- Cerebral palsy. Preterm multiples also have a greater risk than single preterm babies of the same gestational age for serious complications that can lead to cerebral palsy.
- Iron-deficiency anemia has also been linked to preterm delivery and other adverse pregnancy outcomes.
- Multiple gestations are associated with an increased risk for intrauterine growth restriction.
Although these conditions are more common with multiple pregnancies than single pregnancies, most women carrying multiples have uncomplicated pregnancies that result in safe live births and healthy children.
What Should I Expect With a Multiple Gestation?
If you are carrying twins, triplets, or more, your gynecologist will be able to detect them during a routine ultrasound. You may be able to hear more than one heartbeat and go home with a sonogram that shows each of your fetuses. Your doctor will also be able to tell you if they’re healthy, and developing as expected.
More frequent prenatal visits. Multiple gestation pregnancies increase the risk of complications. Women with a multifetal pregnancy are usually seen more regularly by doctors than those with singleton pregnancies because of the higher risks of complications.
Carrying more than one fetus is harder on your body, and so your OB/GYN or health care doctor will want to check up on your health as well. You should expect regular blood and urine tests, and careful monitoring of your blood pressure. And when you are pregnant with twins, you need an extra 600 calories a day. For triplets and more, weight gain should be individualized to fit your needs.
The typical recommendation for the birth method of triplets and higher-order multiples is a cesarean delivery, but twins are often delivered vaginally.

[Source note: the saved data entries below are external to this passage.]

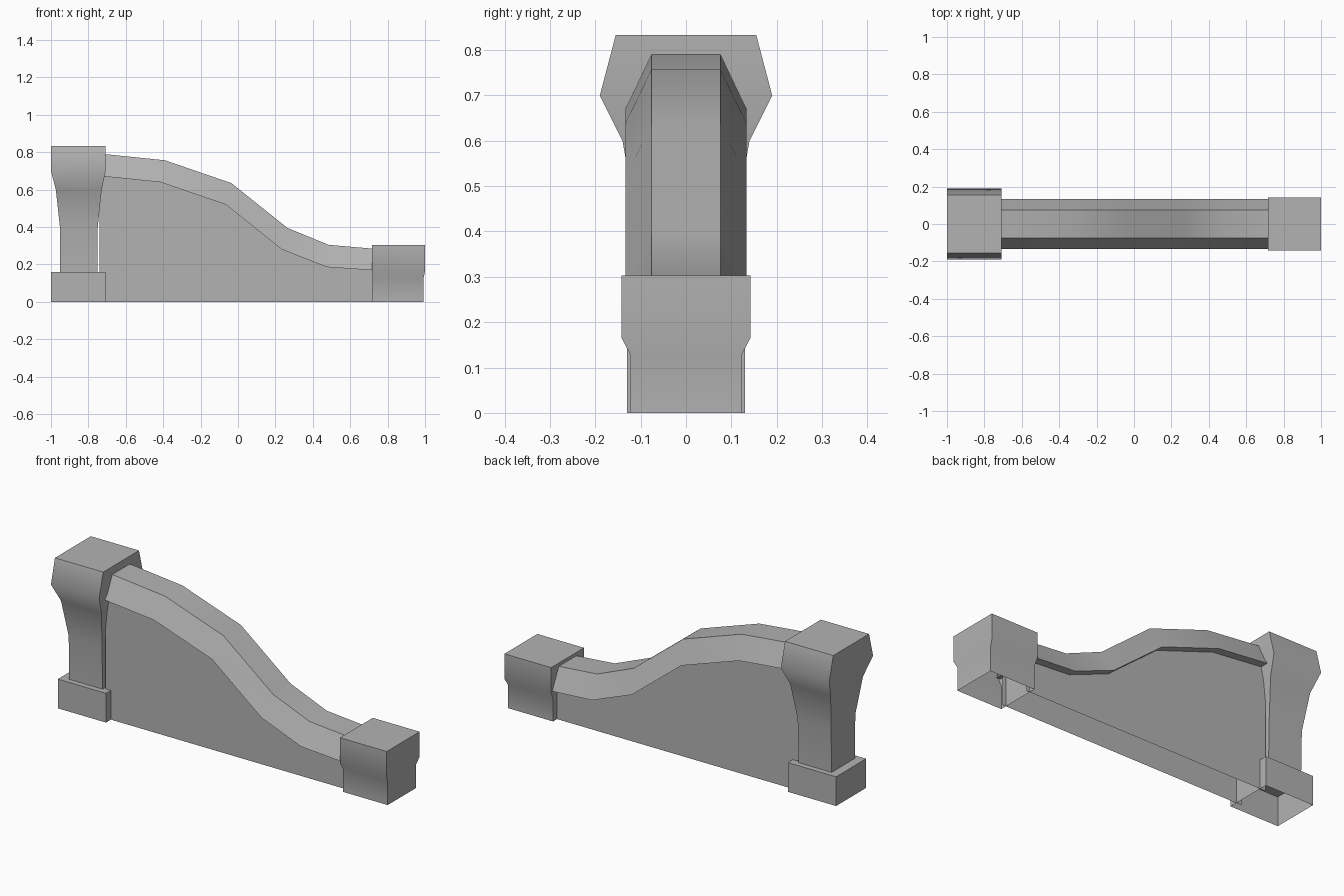
import bpy
import bmesh
from math import radians

default = bpy.data.objects.get("Cube")
if default:
    bpy.data.objects.remove(default, do_unlink=True)

stone = bpy.data.materials.new("grey stone")
stone.use_nodes = True
colour = (0.45, 0.45, 0.45, 1)
stone.diffuse_color = colour
stone.node_tree.nodes["Principled BSDF"].inputs["Base Color"].default_value = colour


def loft(name, rings, closed=True, cap_last=False):
    """Bridge successive rings of points into a shell with smooth profiles."""
    bm = bmesh.new()
    rows = [[bm.verts.new(p) for p in ring] for ring in rings]
    n = len(rows[0])
    for a, b in zip(rows, rows[1:]):
        for i in range(n if closed else n - 1):
            j = (i + 1) % n
            bm.faces.new((a[i], a[j], b[j], b[i]))
    if cap_last:
        bm.faces.new(rows[-1])
    bmesh.ops.recalc_face_normals(bm, faces=bm.faces)
    mesh = bpy.data.meshes.new(name)
    bm.to_mesh(mesh)
    bm.free()
    mesh.materials.append(stone)
    mesh.shade_smooth()
    mesh.set_sharp_from_angle(angle=radians(50))
    obj = bpy.data.objects.new(name, mesh)
    bpy.context.collection.objects.link(obj)
    return obj


def post(name, levels):
    """Rectangular post, open underneath, from (z, x_min, x_max, half_depth)."""
    rings = [[(x0, -d, z), (x1, -d, z), (x1, d, z), (x0, d, z)]
             for z, x0, x1, d in levels]
    return loft(name, rings, cap_last=True)


# Tall post: plain plinth and a flared shaft
post("tall_post_base", [(0, -1, -0.708, 0.13), (0.16, -1, -0.708, 0.13)])
post("tall_post_shaft", [
    (0.16, -0.952, -0.75, 0.10),
    (0.40, -0.952, -0.75, 0.105),
    (0.60, -0.974, -0.729, 0.14),
    (0.70, -1, -0.708, 0.19),
    (0.833, -1, -0.708, 0.155),
])

# Short post with a slightly wider head
post("short_post", [
    (0, 0.72, 0.992, 0.122),
    (0.127, 0.72, 0.992, 0.122),
    (0.165, 0.717, 1, 0.142),
    (0.303, 0.717, 1, 0.142),
])

# Sweep of the rail: crest and lower edge, as (x, z)
crest = [(-0.74, 0.793), (-0.39, 0.757), (-0.035, 0.635),
         (0.265, 0.395), (0.485, 0.305), (0.74, 0.283)]
lower = [(-0.74, 0.673), (-0.415, 0.64), (-0.065, 0.52),
         (0.235, 0.28), (0.475, 0.186), (0.74, 0.168)]

# Rail with sloping sides
loft("hand_rail", [[(xl, -0.133, zl), (xc, -0.076, zc), (xc, 0.076, zc), (xl, 0.133, zl)]
                   for (xc, zc), (xl, zl) in zip(crest, lower)])

# Thin wall beneath the rail, open along the ground
WALL = 0.088
loft("side_wall", [[(x, -WALL, 0), (x, -WALL, z), (x, WALL, z), (x, WALL, 0)]
                   for x, z in lower], closed=False)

Multiple-birth infants are usually admitted to neonatal intensive care immediately after being born for examination.
Women with multiples are more likely to be hospitalized with complications including preterm labor, preterm premature rupture of membranes, preeclampsia, placental abruption, pulmonary embolism, and postpartum hemorrhage.